Police officers have increased their presence in the neighborhood in hopes of deterring criminals, he said.
“It just made folks mad,” Shae Hinson, of Wesley Circle, said of the break-ins.
Hinson, who supports hiring an officer, said the entire situation has united many of the vocal young professionals who live in the area as they look for ways to curb crime.
Although the crimes aren’t violent, Lee said neighbors are concerned the break-ins and burglaries could escalate to more serious offenses.
“We want our neighborhood to be safe,” he said.
As of Friday, Lee had collected a little more than $300 from neighbors and hopes to raise enough money to have one officer patrol the neighborhood 20 hours a week for a 90-day trial period.
Long-term, if half of the 450 single family homes in the neighborhood contributed $90, there would be enough money to pay for the patrol for seven months, Lee said.
He said he submitted an application with the police requesting an off-duty officer Jan. 14, but he hasn’t received notice that the application has been approved.
The hourly rate for an off-duty officer is determined by the officer, said Doss, who put the going rate at about $25.
Officers have the same authority and powers while working off-duty as they do on-duty, Doss said.
Having an off-duty officer working in the Ingleside area won’t affect everyday police efforts, he said.
“It’d be another set of official eyes and ears over there,” Doss said.
Bill Harris, of Vista Circle, said he’s willing to pay to make his neighborhood safer, whether the money goes toward hiring more officers or hiring an off-duty officer to patrol his neighborhood.
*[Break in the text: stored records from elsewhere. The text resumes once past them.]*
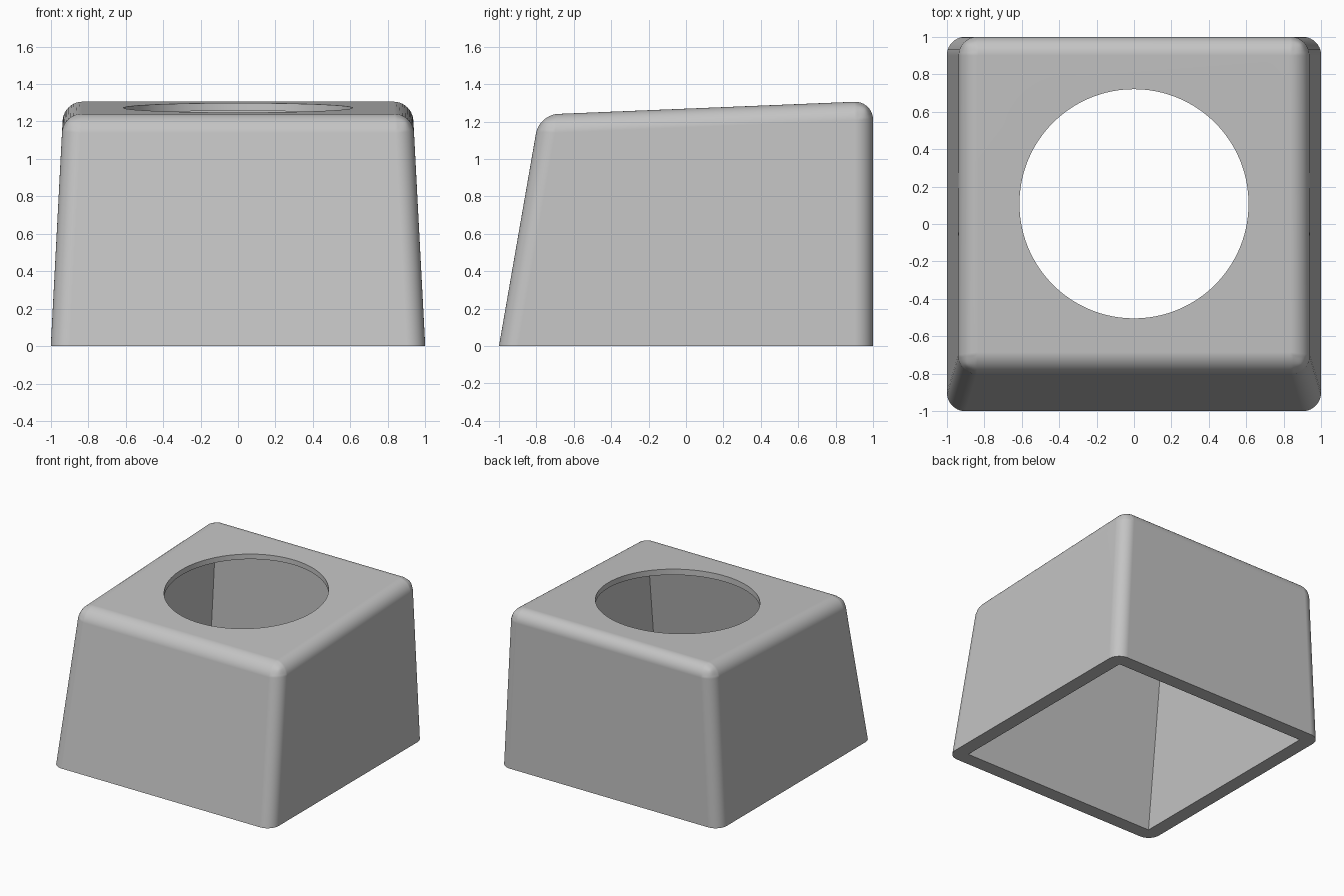
import bpy
import bmesh
import math

cube = bpy.data.objects.get("Cube")
if cube:
    bpy.data.objects.remove(cube, do_unlink=True)

SIDE_SLOPE, FRONT_SLOPE = 0.0525, 0.174   # inward lean per unit of height
TOP_SLOPE, TOP_MID = 0.041, 1.269         # the roof rises towards the back
WALL, ROOF, RADIUS = 0.115, 0.045, 0.1


def tapered_block(name, inset, floor, drop, radius=0.0):
    """Leaning block with a sloped roof; edges above the floor can be rounded."""
    def ring(height_at):
        points = []
        for sx, back in ((-1, False), (1, False), (1, True), (-1, True)):
            z = height_at(1 if back else -0.78)
            y = 1 - inset if back else -1 + FRONT_SLOPE * z + inset
            points.append((sx * (1 - SIDE_SLOPE * z - inset), y, z))
        return points

    bm = bmesh.new()
    low = [bm.verts.new(p) for p in ring(lambda y: floor)]
    high = [bm.verts.new(p) for p in ring(lambda y: TOP_MID + TOP_SLOPE * y - drop)]
    bm.faces.new(low[::-1])
    bm.faces.new(high)
    for i in range(4):
        j = (i + 1) % 4
        bm.faces.new((low[i], low[j], high[j], high[i]))
    if radius:
        edges = [e for e in bm.edges if any(v in high for v in e.verts)]
        bmesh.ops.bevel(bm, geom=edges, offset=radius, offset_type='OFFSET',
                        segments=10, profile=0.5, affect='EDGES')
    bmesh.ops.recalc_face_normals(bm, faces=bm.faces)
    mesh = bpy.data.meshes.new(name)
    bm.to_mesh(mesh)
    bm.free()
    obj = bpy.data.objects.new(name, mesh)
    bpy.context.collection.objects.link(obj)
    return obj


# Rounded outer body
body = tapered_block("hollow_cap_body", 0, 0, 0, RADIUS)
grey = bpy.data.materials.new("light_grey")
grey.use_nodes = True
grey.diffuse_color = (0.55, 0.55, 0.55, 1)
grey.node_tree.nodes["Principled BSDF"].inputs["Base Color"].default_value = grey.diffuse_color
body.data.materials.append(grey)

# Sharp-cornered cavity, open at the bottom, and the round roof opening
cavity = tapered_block("cavity_cutter", WALL, -0.1, ROOF)
bpy.ops.mesh.primitive_cylinder_add(vertices=128, radius=0.612, depth=1,
                                    location=(0, 0.108, 1.3))
opening = bpy.context.object
opening.name = "opening_cutter"

bpy.ops.object.select_all(action='DESELECT')
bpy.context.view_layer.objects.active = body
body.select_set(True)
for cutter in (cavity, opening):
    cutter.hide_render = True
    cut = body.modifiers.new(cutter.name, 'BOOLEAN')
    cut.operation = 'DIFFERENCE'
    cut.solver = 'EXACT'
    cut.object = cutter
    bpy.ops.object.modifier_apply(modifier=cut.name)
    bpy.data.objects.remove(cutter, do_unlink=True)

# Smooth the rounded edges while keeping the flats flat
bpy.ops.object.shade_smooth_by_angle(angle=math.radians(30))
normals = body.modifiers.new("flat_faces", 'WEIGHTED_NORMAL')
normals.keep_sharp = True
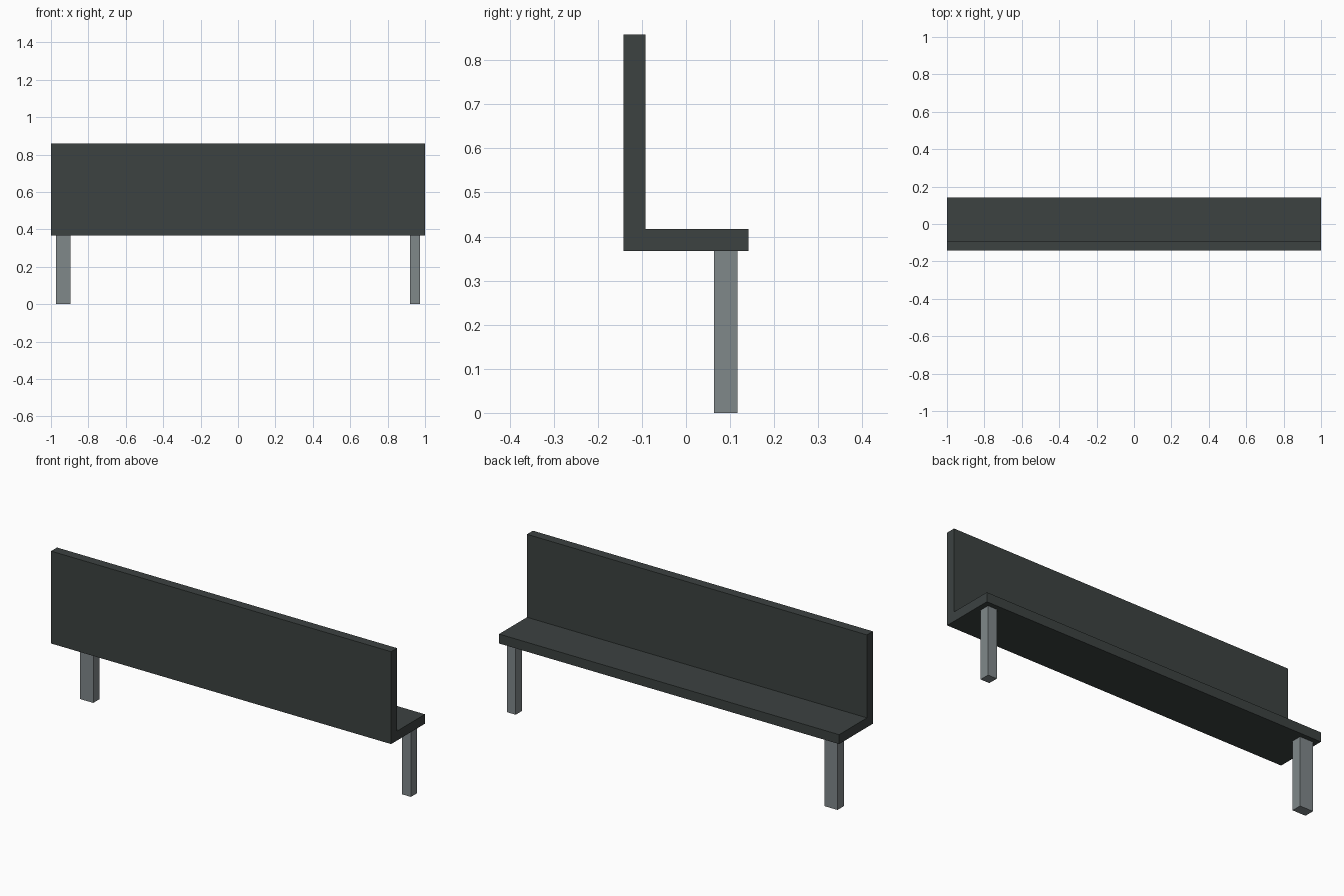
import bpy
import bmesh
from mathutils import Vector

cube = bpy.data.objects.get("Cube")
if cube:
    bpy.data.objects.remove(cube, do_unlink=True)


def make_material(name, rgb):
    mat = bpy.data.materials.new(name)
    mat.use_nodes = True
    color = (*rgb, 1.0)
    mat.diffuse_color = color
    mat.node_tree.nodes["Principled BSDF"].inputs["Base Color"].default_value = color
    return mat


def extrude_profile(name, points, direction, mat):
    """Solid prism: a closed outline swept along a straight direction."""
    bm = bmesh.new()
    face = bm.faces.new([bm.verts.new(p) for p in points])
    sweep = bmesh.ops.extrude_face_region(bm, geom=[face], use_keep_orig=True)
    moved = [g for g in sweep["geom"] if isinstance(g, bmesh.types.BMVert)]
    bmesh.ops.translate(bm, verts=moved, vec=Vector(direction))
    bmesh.ops.recalc_face_normals(bm, faces=bm.faces)
    mesh = bpy.data.meshes.new(name)
    bm.to_mesh(mesh)
    bm.free()
    mesh.materials.append(mat)
    obj = bpy.data.objects.new(name, mesh)
    bpy.context.collection.objects.link(obj)
    return obj


charcoal = make_material("charcoal", (0.045, 0.054, 0.053))
grey_metal = make_material("grey metal", (0.216, 0.246, 0.254))

# Seat and backrest: one L-shaped section running the full length
half_depth, thick = 0.142, 0.05
seat_bottom, back_top = 0.367, 0.858
seat_top = seat_bottom + thick
back_inner = -half_depth + thick
section = [
    (-half_depth, seat_bottom), (half_depth, seat_bottom),
    (half_depth, seat_top), (back_inner, seat_top),
    (back_inner, back_top), (-half_depth, back_top),
]
extrude_profile("seat_and_backrest", [(-1, y, z) for y, z in section],
                (2, 0, 0), charcoal)

# Legs: two square posts under the open edge of the seat, one slightly wider
y0, y1 = 0.064, 0.117
for name, x0, x1 in (("right_leg", -0.973, -0.896), ("left_leg", 0.92, 0.972)):
    foot = [(x0, y0, 0), (x1, y0, 0), (x1, y1, 0), (x0, y1, 0)]
    extrude_profile(name, foot, (0, 0, seat_bottom), grey_metal)
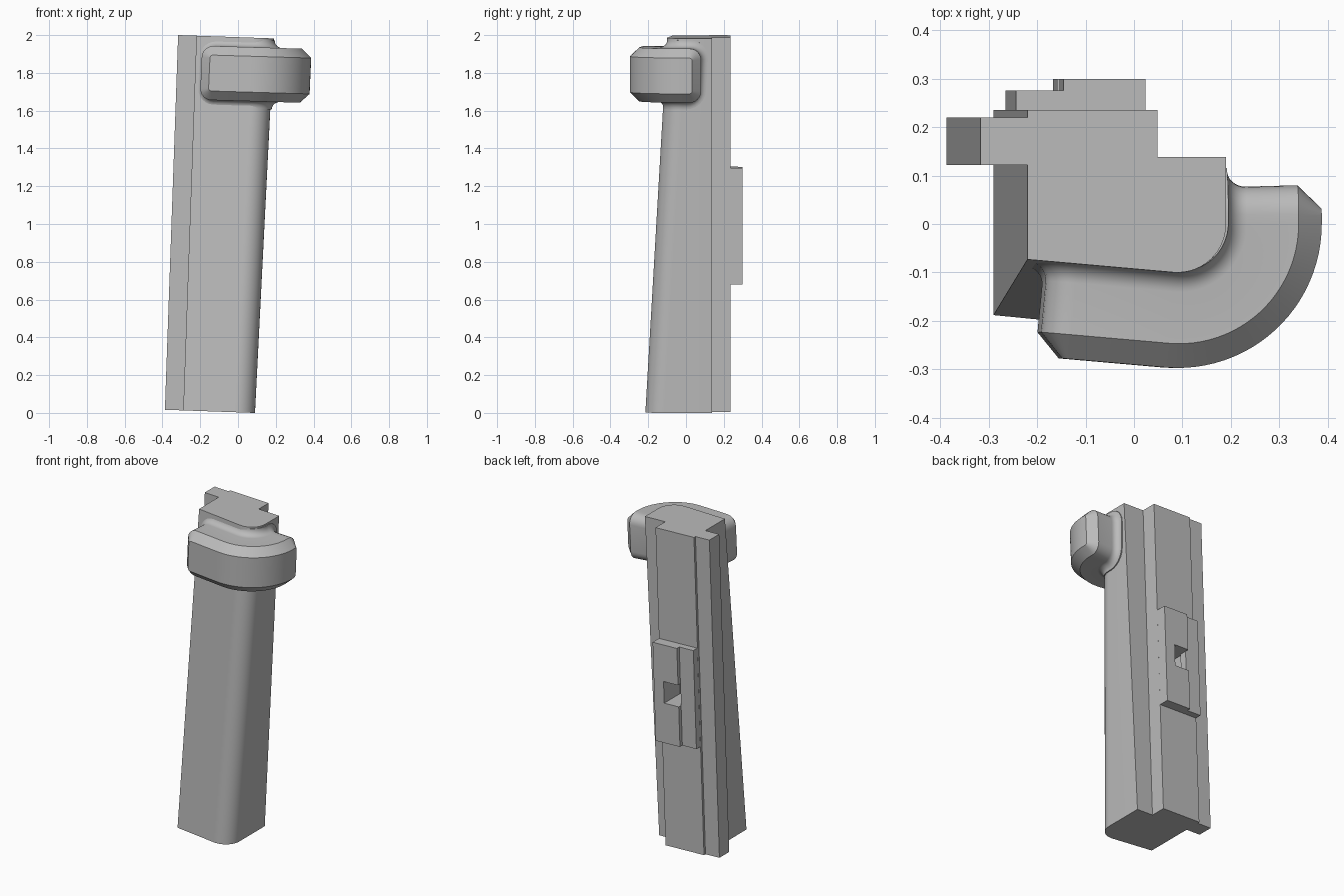
import bpy, bmesh
from math import sin, cos, radians, pi

cube = bpy.data.objects.get("Cube")
if cube:
    bpy.data.objects.remove(cube, do_unlink=True)

grey = bpy.data.materials.new("plain_grey")
grey.use_nodes = True
grey.diffuse_color = (0.5, 0.5, 0.5, 1)
grey.node_tree.nodes["Principled BSDF"].inputs["Base Color"].default_value = (0.5, 0.5, 0.5, 1)

LEAN = 0.035  # the whole part leans slightly sideways


def loft(name, rings, strip_cap=False):
    """Skin a list of equal-length rings and close both ends."""
    bm = bmesh.new()
    loops = [[bm.verts.new(p) for p in ring] for ring in rings]
    n = len(loops[0])
    for a, b in zip(loops, loops[1:]):
        for i in range(n):
            j = (i + 1) % n
            bm.faces.new((a[i], a[j], b[j], b[i]))
    for end in (loops[0], loops[-1]):
        if strip_cap:
            for i in range(n // 2 - 1):
                bm.faces.new((end[i], end[i + 1], end[n - 2 - i], end[n - 1 - i]))
        else:
            bm.faces.new(end)
    bmesh.ops.recalc_face_normals(bm, faces=bm.faces)
    mesh = bpy.data.meshes.new(name)
    bm.to_mesh(mesh)
    bm.free()
    mesh.materials.append(grey)
    obj = bpy.data.objects.new(name, mesh)
    bpy.context.collection.objects.link(obj)
    return obj


def leaning_slab(name, x0, x1, y0, y1, z0, z1):
    corners = [(x0, y0), (x1, y0), (x1, y1), (x0, y1)]
    return loft(name, [[(x + LEAN * z, y, z - LEAN * x) for x, y in corners] for z in (z0, z1)])


# Tapered main bar with rounded front corner, rear step and side flange
def bar_section(shift, front_left, cx, cy, z_at):
    left, step, flange = -0.22 + shift, 0.048 + shift, -0.317 + shift
    pts = [(left, front_left)]
    for i in range(15):
        a = radians(-95 + 95 * i / 14)
        pts.append((cx + 0.1 * cos(a), cy + 0.1 * sin(a)))
    pts += [(cx + 0.1, 0.138), (step, 0.138), (step, 0.235), (left, 0.235),
            (left, 0.22), (flange, 0.22), (flange, 0.122), (left, 0.122)]
    return [(x, y, z_at - LEAN * x) for x, y in pts]


bar = loft("main_bar", [bar_section(-0.07, -0.188, -0.01, -0.115, 0.003),
                        bar_section(0, -0.073, 0.09, 0, 1.989)])

# Two-level plate on the back
low_plate = leaning_slab("low_back_plate", -0.289, -0.191, 0.23, 0.275, 0.68, 1.295)
high_plate = leaning_slab("high_back_plate", -0.191, -0.022, 0.23, 0.299, 0.68, 1.295)

# Pocket through the raised plate into the bar
cutter = leaning_slab("pocket_cutter", -0.201, -0.09, 0.14, 0.4, 0.93, 1.065)
cutter.hide_render = True
for obj in (bar, high_plate):
    mod = obj.modifiers.new("pocket", 'BOOLEAN')
    mod.operation = 'DIFFERENCE'
    mod.solver = 'EXACT'
    mod.object = cutter
    bpy.context.view_layer.objects.active = obj
    bpy.ops.object.modifier_apply(modifier=mod.name)
bpy.data.objects.remove(cutter, do_unlink=True)

# Collar wrapping the front and left side: rounded outline bent around the corner
RADIUS, SWEEP = 0.1, radians(95)
ARC = RADIUS * SWEEP
FRONT, SIDE, HALF = 0.262, 0.08, 0.143


def wrap(s, d, h):
    """Map distance along the path, outward distance and height to space."""
    t = min(max(s / ARC, 0), 1)
    a = -SWEEP + SWEEP * t
    along = s - t * ARC
    x = 0.087 + (RADIUS + d) * cos(a) - along * sin(a)
    y = (RADIUS + d) * sin(a) + along * cos(a)
    z = 1.795 - 0.03 * x + h
    fade = max(0, 1 - d / 0.15)
    return (x + 0.045 * (z - 1.8), y + 0.058 * (z - 1.94) * fade, z)


def collar_ring(d, inset):
    lo, hi, half = -FRONT + inset, ARC + SIDE - inset, HALF - inset
    r = max(0.06 - inset, 0.015)
    top = []
    for i in range(7):
        a = pi / 2 * i / 6
        top.append((lo + r - r * cos(a), half - r + r * sin(a)))
    top += [(ARC * i / 24, half) for i in range(25)]
    for i in range(7):
        a = pi / 2 * i / 6
        top.append((hi - r + r * sin(a), half - r + r * cos(a)))
    outline = top + [(s, -h) for s, h in reversed(top)]
    return [wrap(s, d, h) for s, h in outline]


FILLET = 0.04
rings = [collar_ring(-0.02, -FILLET)]
for i in range(9):
    a = pi / 2 * i / 8
    rings.append(collar_ring(FILLET * (1 - cos(a)), -FILLET * (1 - sin(a))))
rings += [collar_ring(0.147, 0), collar_ring(0.197, 0.048)]
collar = loft("collar", rings, strip_cap=True)

# Smooth the curved areas, keep hard edges
bpy.ops.object.select_all(action='DESELECT')
for obj in (bar, low_plate, high_plate, collar):
    obj.select_set(True)
bpy.context.view_layer.objects.active = bar
bpy.ops.object.shade_smooth_by_angle(angle=radians(30))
“I would as long as it accomplishes the same thing,” he said.
While Harris thinks hiring an off-duty officer is a great concept if the program is “well-run and affordable,” he said on-duty officers are doing a good job.
“I think they’re underpaid and understaffed,” he said, adding that he doesn’t blame the mayor, City Council or police department.
“It’s a financial circumstance,” Harris said.
The exact perimeter of the patrol area still is being discussed, but a draft includes a strip of the corridor along Ridge Avenue between Forest Hill Road and Pierce Avenue, Lee said.
“It’s still really new,” he said.
Although all residents may not support hiring an officer, people who don’t pay will still be able to benefit from their neighbors paying, Lee said.
“There’s no getting around it,” he said.
Membership stickers or signs may be issued to neighbors who pay to hire the officer, helping the officer know where to concentrate crime prevention efforts, Lee said.
Peggy Denby, president of the Midtown Ponce Security Alliance in Atlanta, said her neighborhood started hiring off-duty officers in 2003 when the area had problems with prostitution, drug deals, car break-ins and other crimes.
With a yearly budget of $90,000 a year, the neighborhood pays three to four officers. The number of officers and how many hours they work depend on the amount of dues paid by neighbors, she said.
Denby said the security alliance has 200 single-family members and receives money from business sponsors. Dues for individual homes are $275 per year.
The program has been successful in not only deterring crime but also in officers stopping crimes in progress. An officer arrested someone breaking into a car Wednesday, she said.
“We’ll never eliminate all the crime, but we’ve gotten control over it,” Denby said.
To contact writer Amy Leigh Womack, call 744-4398.